Argentina's fitness coach says Messi is tired
PRETORIA (Reuters) -- Lionel Messi's hopes of being crowned the best player at the World Cup could be dashed by the exhaustion of a taxing European season, according to the man responsible for keeping the team in shape.
"He has arrived at the World Cup tired, the damage is already done and it's irreversible," Argentina's fitness coach Fernando Signorini said in an interview by sport.es.
Signorini, Diego Maradona's personal fitness coach for most of his playing career in Europe, said too much was being expected of the young forward who only turns 23 in two weeks.
"(The organizers) worry about the doping controls but not if players play 70 matches a year," he said this week after an early morning visit by anti-doping testers to Argentina's University of Pretoria camp.
Fans and media have seen little of the little Barcelona ace in the last four weeks although he has been involved in Argentina's practices during the two weeks the squad have been in South Africa.
Having missed Argentina's 5-0 win over Canada in their last warm-up 17 days ago due to a minor knee injury, Messi's last match was in La Liga on May 16. He last played for Argentina against Germany in Munich on March 3.
Signorini said Messi was doing no more than absolutely necessary in terms of fitness in the build-up to Argentina's opening Group B match against Nigeria in Johannesburg on Saturday.
He went on to say "Messi is almost a miracle of genetics because in a single movement he makes six or seven (movements).
"It's his calling to be one of the best (players) in history and surely at the next World Cup he'll be better than in this because to his talent he will add experience."
Daniel Arcucci, co-writer of Maradona's autobigraphy "Yo, el Diego" (I, Diego), echoed this sentiment when he said: "(Messi) has the qualities to be the best ... but it could be in 2014 and not now.

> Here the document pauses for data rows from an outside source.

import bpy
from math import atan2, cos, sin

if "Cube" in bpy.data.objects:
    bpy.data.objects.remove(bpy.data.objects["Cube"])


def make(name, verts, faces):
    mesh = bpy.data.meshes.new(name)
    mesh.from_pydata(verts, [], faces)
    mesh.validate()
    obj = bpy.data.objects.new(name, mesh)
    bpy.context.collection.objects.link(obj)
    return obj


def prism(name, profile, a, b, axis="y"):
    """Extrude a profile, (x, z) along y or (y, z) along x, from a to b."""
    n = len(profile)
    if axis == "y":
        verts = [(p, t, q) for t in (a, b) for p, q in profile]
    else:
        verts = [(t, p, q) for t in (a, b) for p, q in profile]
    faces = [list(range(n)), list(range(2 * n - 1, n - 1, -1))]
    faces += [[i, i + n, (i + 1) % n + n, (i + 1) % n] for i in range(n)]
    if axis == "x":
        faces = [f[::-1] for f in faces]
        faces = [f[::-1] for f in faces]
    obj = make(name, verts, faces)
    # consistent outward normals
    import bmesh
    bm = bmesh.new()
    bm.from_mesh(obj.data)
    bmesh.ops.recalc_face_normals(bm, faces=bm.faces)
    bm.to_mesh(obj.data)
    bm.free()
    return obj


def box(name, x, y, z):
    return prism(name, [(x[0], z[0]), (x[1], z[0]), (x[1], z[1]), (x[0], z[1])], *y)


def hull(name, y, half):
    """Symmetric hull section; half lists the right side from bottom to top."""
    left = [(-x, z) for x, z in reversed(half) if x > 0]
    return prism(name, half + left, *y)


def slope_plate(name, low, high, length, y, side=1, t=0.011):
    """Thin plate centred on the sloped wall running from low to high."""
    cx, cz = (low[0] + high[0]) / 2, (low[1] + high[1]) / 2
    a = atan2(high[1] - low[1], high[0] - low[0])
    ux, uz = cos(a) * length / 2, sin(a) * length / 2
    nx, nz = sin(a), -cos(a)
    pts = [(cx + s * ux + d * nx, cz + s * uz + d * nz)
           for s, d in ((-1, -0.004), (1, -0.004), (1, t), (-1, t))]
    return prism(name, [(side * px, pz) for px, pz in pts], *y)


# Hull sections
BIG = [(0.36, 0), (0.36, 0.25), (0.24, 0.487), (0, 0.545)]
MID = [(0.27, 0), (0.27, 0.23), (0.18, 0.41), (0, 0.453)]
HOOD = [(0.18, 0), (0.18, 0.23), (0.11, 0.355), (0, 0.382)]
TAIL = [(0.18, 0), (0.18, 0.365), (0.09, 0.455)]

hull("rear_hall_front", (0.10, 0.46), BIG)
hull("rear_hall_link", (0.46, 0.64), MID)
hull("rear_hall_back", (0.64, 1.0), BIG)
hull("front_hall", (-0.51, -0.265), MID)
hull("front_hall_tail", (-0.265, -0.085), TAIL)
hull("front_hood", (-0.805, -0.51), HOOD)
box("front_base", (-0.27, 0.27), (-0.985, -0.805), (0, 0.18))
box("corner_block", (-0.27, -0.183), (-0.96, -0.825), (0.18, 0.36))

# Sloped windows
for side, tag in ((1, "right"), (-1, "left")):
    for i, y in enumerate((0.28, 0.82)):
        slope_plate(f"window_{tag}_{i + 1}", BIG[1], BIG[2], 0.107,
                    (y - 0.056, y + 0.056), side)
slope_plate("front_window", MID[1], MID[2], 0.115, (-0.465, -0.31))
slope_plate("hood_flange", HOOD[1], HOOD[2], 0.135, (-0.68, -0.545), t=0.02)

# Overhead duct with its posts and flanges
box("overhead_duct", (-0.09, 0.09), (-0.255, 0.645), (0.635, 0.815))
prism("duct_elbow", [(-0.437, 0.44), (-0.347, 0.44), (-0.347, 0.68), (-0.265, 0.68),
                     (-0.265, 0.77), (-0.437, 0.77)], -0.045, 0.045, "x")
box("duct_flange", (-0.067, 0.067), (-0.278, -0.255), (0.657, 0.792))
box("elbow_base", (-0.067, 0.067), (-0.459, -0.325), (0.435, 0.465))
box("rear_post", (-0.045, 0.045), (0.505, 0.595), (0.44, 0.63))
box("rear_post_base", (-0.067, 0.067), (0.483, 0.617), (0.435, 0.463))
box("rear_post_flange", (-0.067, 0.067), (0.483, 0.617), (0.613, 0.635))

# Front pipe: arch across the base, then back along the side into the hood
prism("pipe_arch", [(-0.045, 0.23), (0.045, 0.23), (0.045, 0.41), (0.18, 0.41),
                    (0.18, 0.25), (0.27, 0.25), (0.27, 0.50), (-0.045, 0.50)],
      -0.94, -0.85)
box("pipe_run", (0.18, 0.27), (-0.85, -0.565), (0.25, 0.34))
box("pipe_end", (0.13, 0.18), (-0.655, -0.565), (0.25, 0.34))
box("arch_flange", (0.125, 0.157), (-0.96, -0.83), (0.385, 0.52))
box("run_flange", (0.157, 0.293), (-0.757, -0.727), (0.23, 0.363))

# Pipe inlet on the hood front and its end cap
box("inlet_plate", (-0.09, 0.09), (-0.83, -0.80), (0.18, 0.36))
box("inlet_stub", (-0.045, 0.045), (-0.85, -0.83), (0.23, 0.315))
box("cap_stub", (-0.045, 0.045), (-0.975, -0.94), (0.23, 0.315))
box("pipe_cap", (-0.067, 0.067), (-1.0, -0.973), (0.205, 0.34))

"It would be an injustice to judge him badly if he doesn't crown himself this year," he told Reuters.
Messi is excited about the tournament, saying: "To win the World Cup would not compare with anything.
"I think I'm in the best form of my career. And it's also the best of the squad in general.
"We felt we needed to be together and now what's left is to win the World Cup, which is Argentina's obligation," he told reporters.
Messi asked, however, not to be singled out, saying: "No one wins alone and I'm not going to win a World Cup alone.
"I don't even do things alone at Barcelona. Here it's the same, we have to make the most of the very great players we have."